The interesting tale of a resurrected and very much up-armed (19 .50 cals!) B-17E, #41-2666, that took on a whole airfield of Japanese fighters over the Solomon Islands for the sake of a good photo.
“Army Air Forces pilot Capt. Jay Zeamer and his crew piloted their B-17 Flying Fortress — nicknamed “Old 666” — on one of the most daring aerial missions of World War II. Sent on a photo reconnaissance mission on June 16, 1943, he and his men fended off 17 enemy fighters while accomplishing their mission. From this near-suicide mission, the crew would be awarded two Medals of Honor and seven Distinguished Service Crosses.”

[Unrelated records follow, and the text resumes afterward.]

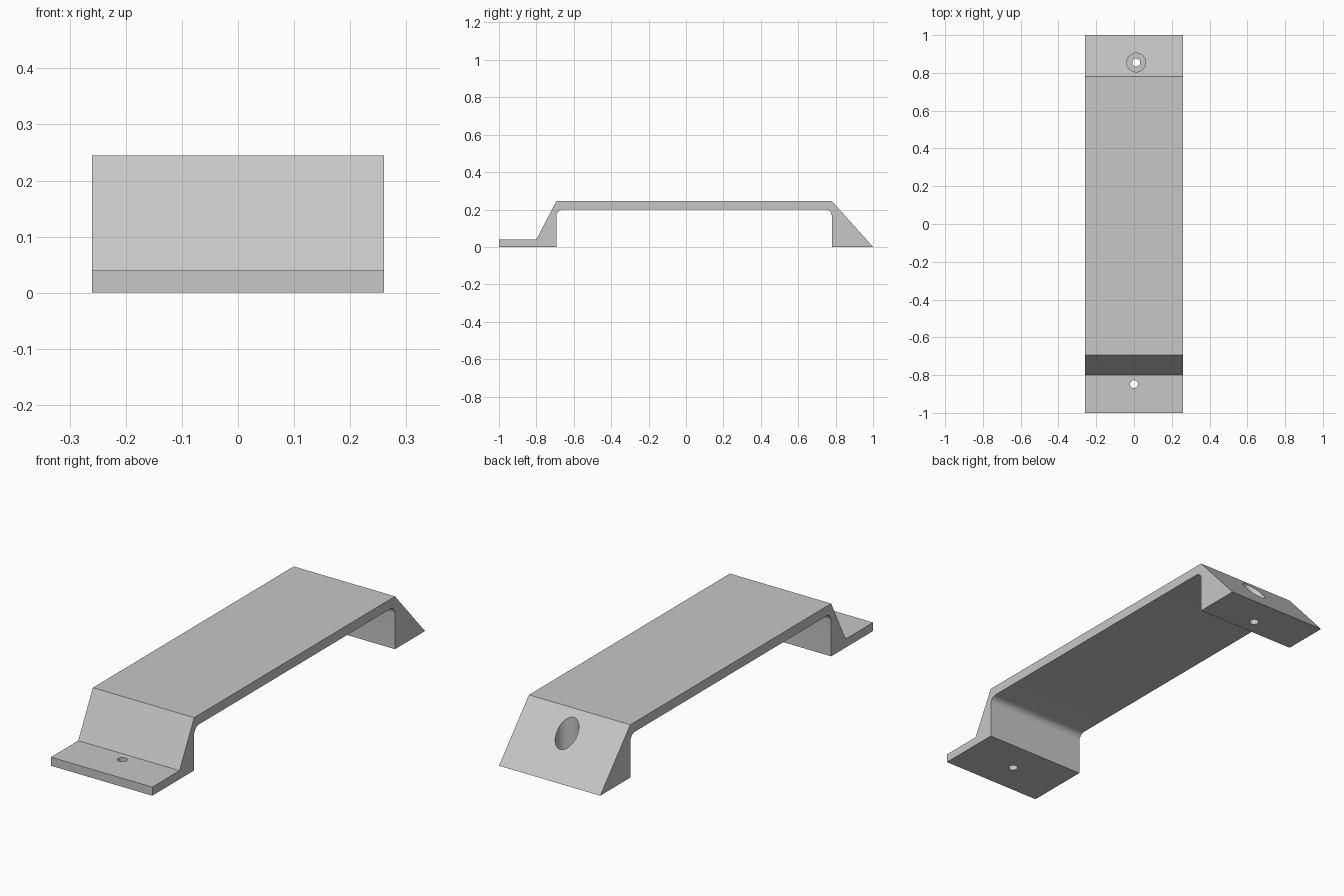
import bpy, bmesh, math

cube = bpy.data.objects.get("Cube")
if cube:
    bpy.data.objects.remove(cube, do_unlink=True)

HALF_WIDTH = 0.26

grey = bpy.data.materials.new("plain grey")
grey.use_nodes = True
colour = (0.57, 0.57, 0.57, 1)
grey.diffuse_color = colour
grey.node_tree.nodes["Principled BSDF"].inputs["Base Color"].default_value = colour


def fillet(cy, cz, r, start, end, steps=10):
    """Arc points for the rounded inner corners."""
    angles = [math.radians(start + (end - start) * i / steps) for i in range(steps + 1)]
    return [(cy + r * math.cos(a), cz + r * math.sin(a)) for a in angles]


def extrude_profile(name, points):
    """Extrude a (y, z) outline across the full width."""
    bm = bmesh.new()
    face = bm.faces.new([bm.verts.new((-HALF_WIDTH, y, z)) for y, z in points])
    moved = bmesh.ops.extrude_face_region(bm, geom=[face])["geom"]
    verts = [g for g in moved if isinstance(g, bmesh.types.BMVert)]
    bmesh.ops.translate(bm, verts=verts, vec=(2 * HALF_WIDTH, 0, 0))
    bmesh.ops.recalc_face_normals(bm, faces=bm.faces)
    mesh = bpy.data.meshes.new(name)
    bm.to_mesh(mesh)
    bm.free()
    obj = bpy.data.objects.new(name, mesh)
    bpy.context.collection.objects.link(obj)
    obj.data.materials.append(grey)
    return obj


def drill(target, name, x, y, radius, bottom, top):
    """Cut a vertical round hole."""
    bpy.ops.mesh.primitive_cylinder_add(vertices=40, radius=radius, depth=top - bottom,
                                        location=(x, y, (top + bottom) / 2))
    cutter = bpy.context.object
    cutter.name = name
    cutter.data.materials.append(grey)
    cutter.hide_render = True
    mod = target.modifiers.new(name, "BOOLEAN")
    mod.operation = "DIFFERENCE"
    mod.solver = "EXACT"
    mod.object = cutter
    bpy.context.view_layer.objects.active = target
    bpy.ops.object.modifier_apply(modifier=name)
    bpy.data.objects.remove(cutter, do_unlink=True)


# Bridge outline: front flange, front slope, deck, back wedge, rounded underside
r = 0.035
front, back, under, deck = -0.693, 0.78, 0.2, 0.245
outline = [(-1, 0), (-1, 0.04), (-0.8, 0.04), (front, deck), (back, deck), (1, 0), (back, 0)]
outline += fillet(back - r, under - r, r, 0, 90)
outline += fillet(front + r, under - r, r, 90, 180)
outline += [(front, 0)]
bridge = extrude_profile("handle_bridge", outline)

# Screw holes, with a counterbore in the back wedge
drill(bridge, "front_screw_hole", 0, -0.848, 0.021, -0.1, 0.1)
drill(bridge, "back_counterbore", 0.012, 0.855, 0.05, 0.04, 0.4)
drill(bridge, "back_screw_hole", 0.012, 0.855, 0.021, -0.1, 0.2)

bpy.ops.object.select_all(action="DESELECT")
bridge.select_set(True)
bpy.context.view_layer.objects.active = bridge
bpy.ops.object.shade_smooth_by_angle(angle=math.radians(25))
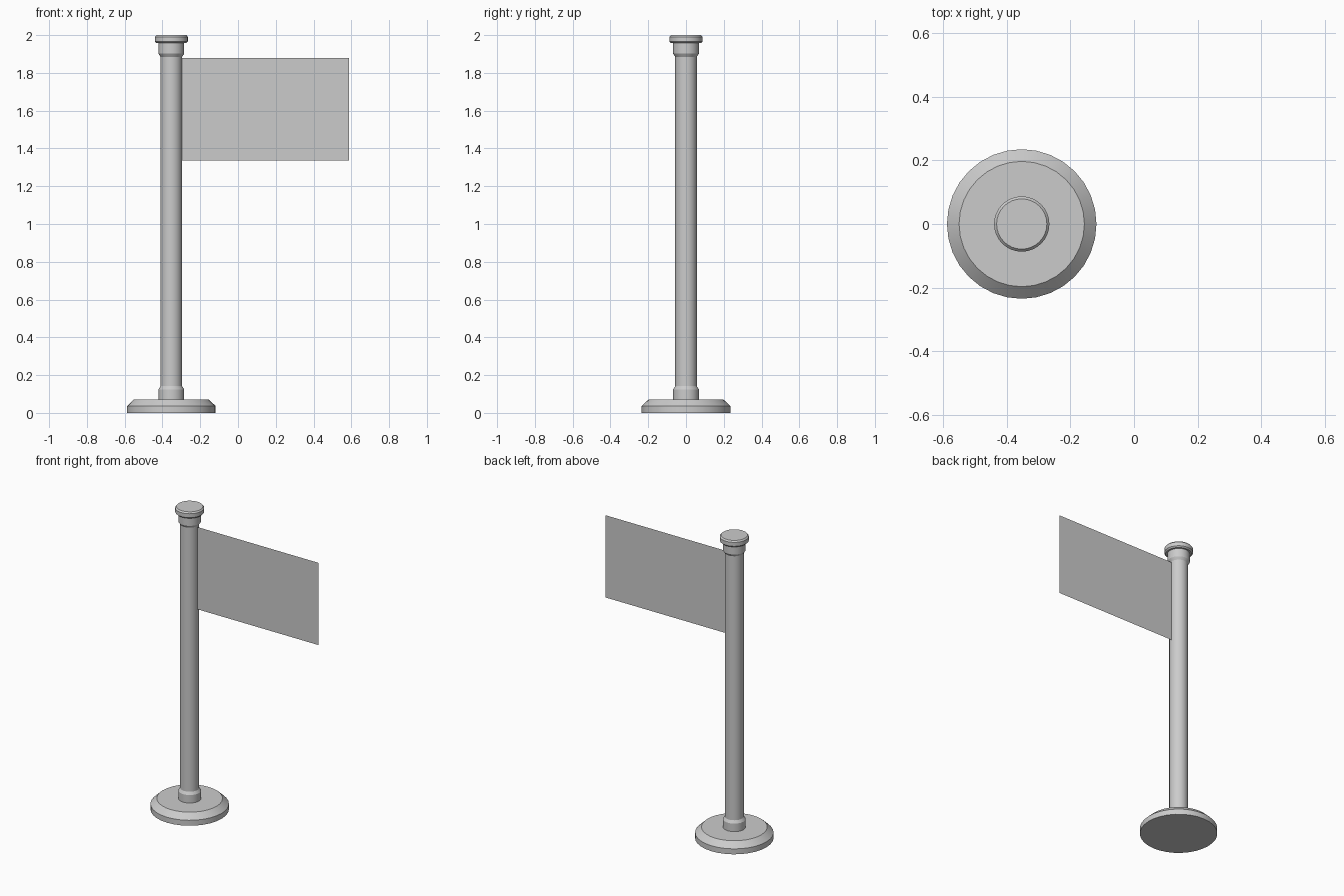
import bpy, bmesh, math

if "Cube" in bpy.data.objects:
    bpy.data.objects.remove(bpy.data.objects["Cube"])

POLE_X = -0.353
SIDES = 32


def lathe(name, profile):
    """Revolve (radius, z) points around the pole axis and cap both ends."""
    bm = bmesh.new()
    rings = []
    for r, z in profile:
        rings.append([bm.verts.new((r * math.cos(2 * math.pi * i / SIDES),
                                    r * math.sin(2 * math.pi * i / SIDES), z))
                      for i in range(SIDES)])
    for low, high in zip(rings, rings[1:]):
        for i in range(SIDES):
            j = (i + 1) % SIDES
            bm.faces.new((low[i], low[j], high[j], high[i]))
    bm.faces.new(rings[0][::-1])
    bm.faces.new(rings[-1])
    mesh = bpy.data.meshes.new(name)
    bm.to_mesh(mesh)
    bm.free()
    obj = bpy.data.objects.new(name, mesh)
    obj.location.x = POLE_X
    bpy.context.collection.objects.link(obj)
    bpy.ops.object.select_all(action='DESELECT')
    obj.select_set(True)
    bpy.context.view_layer.objects.active = obj
    bpy.ops.object.shade_smooth_by_angle(angle=math.radians(30))
    return obj


# Bevelled foot
lathe("base", [(0.235, 0), (0.235, 0.036), (0.197, 0.072)])

# Pole with a collar at each end
lathe("pole", [(0.068, 0.072), (0.068, 0.125), (0.057, 0.142),
               (0.057, 1.885), (0.068, 1.902), (0.068, 1.957)])

# Cap with softened rims
lathe("cap", [(0.079, 1.957), (0.087, 1.965), (0.087, 1.991), (0.079, 2.0)])

# Thin flat flag
x0, x1, z0, z1 = POLE_X + 0.055, 0.588, 1.335, 1.878
mesh = bpy.data.meshes.new("flag")
mesh.from_pydata([(x0, 0, z0), (x1, 0, z0), (x1, 0, z1), (x0, 0, z1)], [], [(0, 1, 2, 3)])
bpy.context.collection.objects.link(bpy.data.objects.new("flag", mesh))
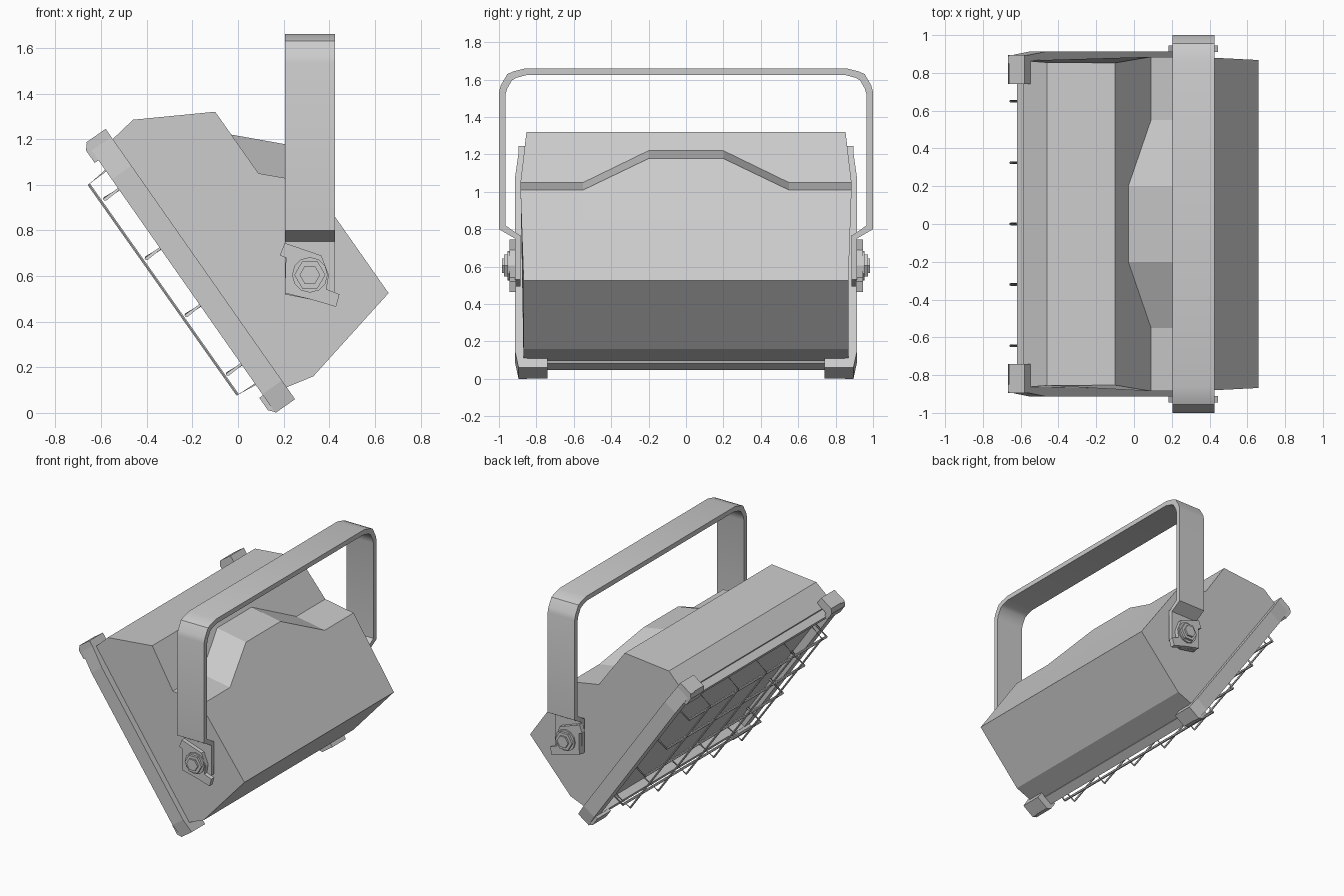
import bpy, bmesh, math
from mathutils import Vector, Matrix

if "Cube" in bpy.data.objects:
    bpy.data.objects.remove(bpy.data.objects["Cube"])

grey = bpy.data.materials.new("light_grey")
grey.diffuse_color = (0.6, 0.6, 0.6, 1)
grey.use_nodes = True
grey.node_tree.nodes["Principled BSDF"].inputs["Base Color"].default_value = grey.diffuse_color


def make(name, verts, faces, smooth=None):
    me = bpy.data.meshes.new(name)
    me.from_pydata([tuple(v) for v in verts], [], faces)
    bm = bmesh.new()
    bm.from_mesh(me)
    bmesh.ops.recalc_face_normals(bm, faces=bm.faces)
    bm.to_mesh(me)
    bm.free()
    me.materials.append(grey)
    ob = bpy.data.objects.new(name, me)
    bpy.context.collection.objects.link(ob)
    if smooth:
        bpy.context.view_layer.objects.active = ob
        ob.select_set(True)
        bpy.ops.object.shade_smooth_by_angle(angle=math.radians(smooth))
        ob.select_set(False)
    return ob


def loft(name, rings, smooth=None, caps=True, closed=False):
    """Join equal-length rings of points into a skin."""
    n, m = len(rings[0]), len(rings)
    faces = []
    for i in range(m if closed else m - 1):
        j = (i + 1) % m
        faces += [(i*n + k, i*n + (k+1) % n, j*n + (k+1) % n, j*n + k) for k in range(n)]
    if caps and not closed:
        faces += [tuple(range(n)), tuple(range((m-1)*n, m*n))]
    return make(name, [p for r in rings for p in r], faces, smooth)


def tilt(u, y, n):
    """Lamp coordinates: u up along the front, n out of the front."""
    return Vector((0.25 - 0.5737*u - 0.819*n, y, 0.06 + 0.819*u - 0.5737*n))


def plate_y(name, pts, y0, y1):
    return loft(name, [[(x, y, z) for x, z in pts] for y in (y0, y1)])


def ngon(sides, r, turn=0.0):
    return [(0.315 + r*math.cos(turn + 2*math.pi*i/sides),
             0.605 + r*math.sin(turn + 2*math.pi*i/sides)) for i in range(sides)]


def wire(name, pts, r=0.007):
    """Thin rod along a path, with mitred rings."""
    rings = []
    for i, p in enumerate(pts):
        a, b = pts[max(i-1, 0)], pts[min(i+1, len(pts)-1)]
        d = (b - a).normalized()
        s = Vector((0.819, 0.0, 0.5737)).cross(d)
        if s.length < 0.1:
            s = Vector((0, 1, 0))
        s.normalize()
        t = d.cross(s)
        rings.append([p + r*(math.cos(k*math.pi/3)*s + math.sin(k*math.pi/3)*t) for k in range(6)])
    loft(name, rings, 40)


# housing: side profile (x, z, half width) swept across y, with a raised middle on the back
lo, hi = tilt(0.075, 0, 0.05), tilt(1.385, 0, 0.05)
prof = [(lo.x, lo.z, .87), (0.33, 0.16, .87), (0.66, 0.525, .868), (0.425, 0.86, .88),
        (0.32, 1.01, .885), (0.09, 1.05, .885), (-0.10, 1.32, .853), (-0.46, 1.285, .855),
        (hi.x, hi.z, .865)]
rings = []
for y, hump in ((-1, 0), (-.55, 0), (-.2, 1), (.2, 1), (.55, 0), (1, 0)):
    ring = []
    for i, (x, z, w) in enumerate(prof):
        if hump and i == 4:
            x, z = 0.205, 1.178
        if hump and i == 5:
            x, z = -0.03, 1.22
        ring.append((x, y*w if abs(y) == 1 else y, z))
    rings.append(ring)
loft("housing", rings)

# front rim around the glass
section = [(0, 0.04), (0, 0.105), (0.04, 0.105), (0.04, 0.04)]
corners = [(0.058, -.87, 1, 1), (0.058, .87, 1, -1), (1.364, .87, -1, -1), (1.364, -.87, -1, 1)]
loft("front_rim", [[tilt(u + su*d, y + sy*d, n) for d, n in section] for u, y, su, sy in corners],
     closed=True)

for s, side in ((-1, "left"), (1, "right")):
    # side flange of the front frame
    edge = [(.85, .0), (.895, .0), (.913, .1), (.913, 1.25), (.89, 1.447), (.85, 1.447)]
    loft(side + "_flange", [[tilt(u, s*y, n) for y, u in edge] for n in (0, 0.105)])

    # corner clips wrapping the frame
    for low in (True, False):
        clip = [(0, 0), (0, .1), (.028, .125), (.095, .125), (.095, .095), (.06, .09), (.06, 0)]
        pts = [(u if low else 1.447 - u, n) for u, n in clip]
        loft(side + ("_lower_clip" if low else "_upper_clip"),
             [[tilt(u, s*y, n) for u, n in pts] for y in (0.74, 0.895)])

    # bracket foot, locking plate, washer and bolt
    plate_y(side + "_bracket_foot", [(.205, .77), (.425, .77), (.425, .53), (.33, .495), (.205, .52)],
            s*.885, s*.915)
    plate_y(side + "_lock_plate", [(.205, .745), (.183, .69), (.21, .68), (.205, .525), (.32, .497),
                                   (.43, .465), (.445, .52), (.388, .542), (.398, .605), (.365, .69)],
            s*.91, s*.945)
    plate_y(side + "_washer", ngon(12, .078), s*.94, s*.955)
    plate_y(side + "_bolt_head", ngon(6, .068), s*.95, s*.972)
    plate_y(side + "_bolt_tip", ngon(6, .045), s*.97, s*.985)

# carrying bracket: bent strap
outer = [(.905, .745), (1.0, .80), (1.0, 1.535), (.99, 1.57), (.955, 1.63), (.925, 1.643), (.86, 1.66)]
inner = [(.885, .765), (.965, .82), (.965, 1.52), (.957, 1.55), (.93, 1.597), (.905, 1.61), (.85, 1.625)]
pairs = list(zip(outer, inner))
path = [((-a, b), (-c, d)) for (a, b), (c, d) in pairs] + pairs[::-1]
loft("bracket", [[(.205, o[0], o[1]), (.425, o[0], o[1]), (.425, i[0], i[1]), (.205, i[0], i[1])]
                 for o, i in path], 35)

# wire guard
for y in (-.645, -.32, 0, .325, .65):
    wire("guard_upright", [tilt(.15, y, .06), tilt(.16, y, .195), tilt(1.29, y, .2), tilt(1.3, y, .06)])
for u in (.26, .575, .88, 1.197):
    wire("guard_crossbar", [tilt(u, -.8, .05), tilt(u, -.8, .178), tilt(u, .8, .178), tilt(u, .8, .05)], .009)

Zeamer’s MOH citation:
On 16 June 1943, Major Zeamer (then Captain) volunteered as pilot of a bomber on an important photographic mapping mission covering the formidably defended area in the vicinity of Buka, Solomon Islands. While photographing the Buka airdrome. his crew observed about 20 enemy fighters on the field, many of them taking off. Despite the certainty of a dangerous attack by this strong force, Major Zeamer proceeded with his mapping run, even after the enemy attack began. In the ensuing engagement, Major Zeamer sustained gunshot wounds in both arms and legs, one leg being broken. Despite his injuries, he maneuvered the damaged plane so skillfully that his gunners were able to fight off the enemy during a running fight which lasted 40 minutes. The crew destroyed at least 5 hostile planes, of which Major Zeamer himself shot down one. Although weak from loss of blood, he refused medical aid until the enemy had broken combat. He then turned over the controls, but continued to exercise command despite lapses into unconsciousness, and directed the flight to a base 580 miles away. In this voluntary action, Major Zeamer, with superb skill, resolution, and courage, accomplished a mission of great value.
As for the bird, Old 666 was returned to CONUS in February 1944 and was scrapped at Albuquerque in August 1945.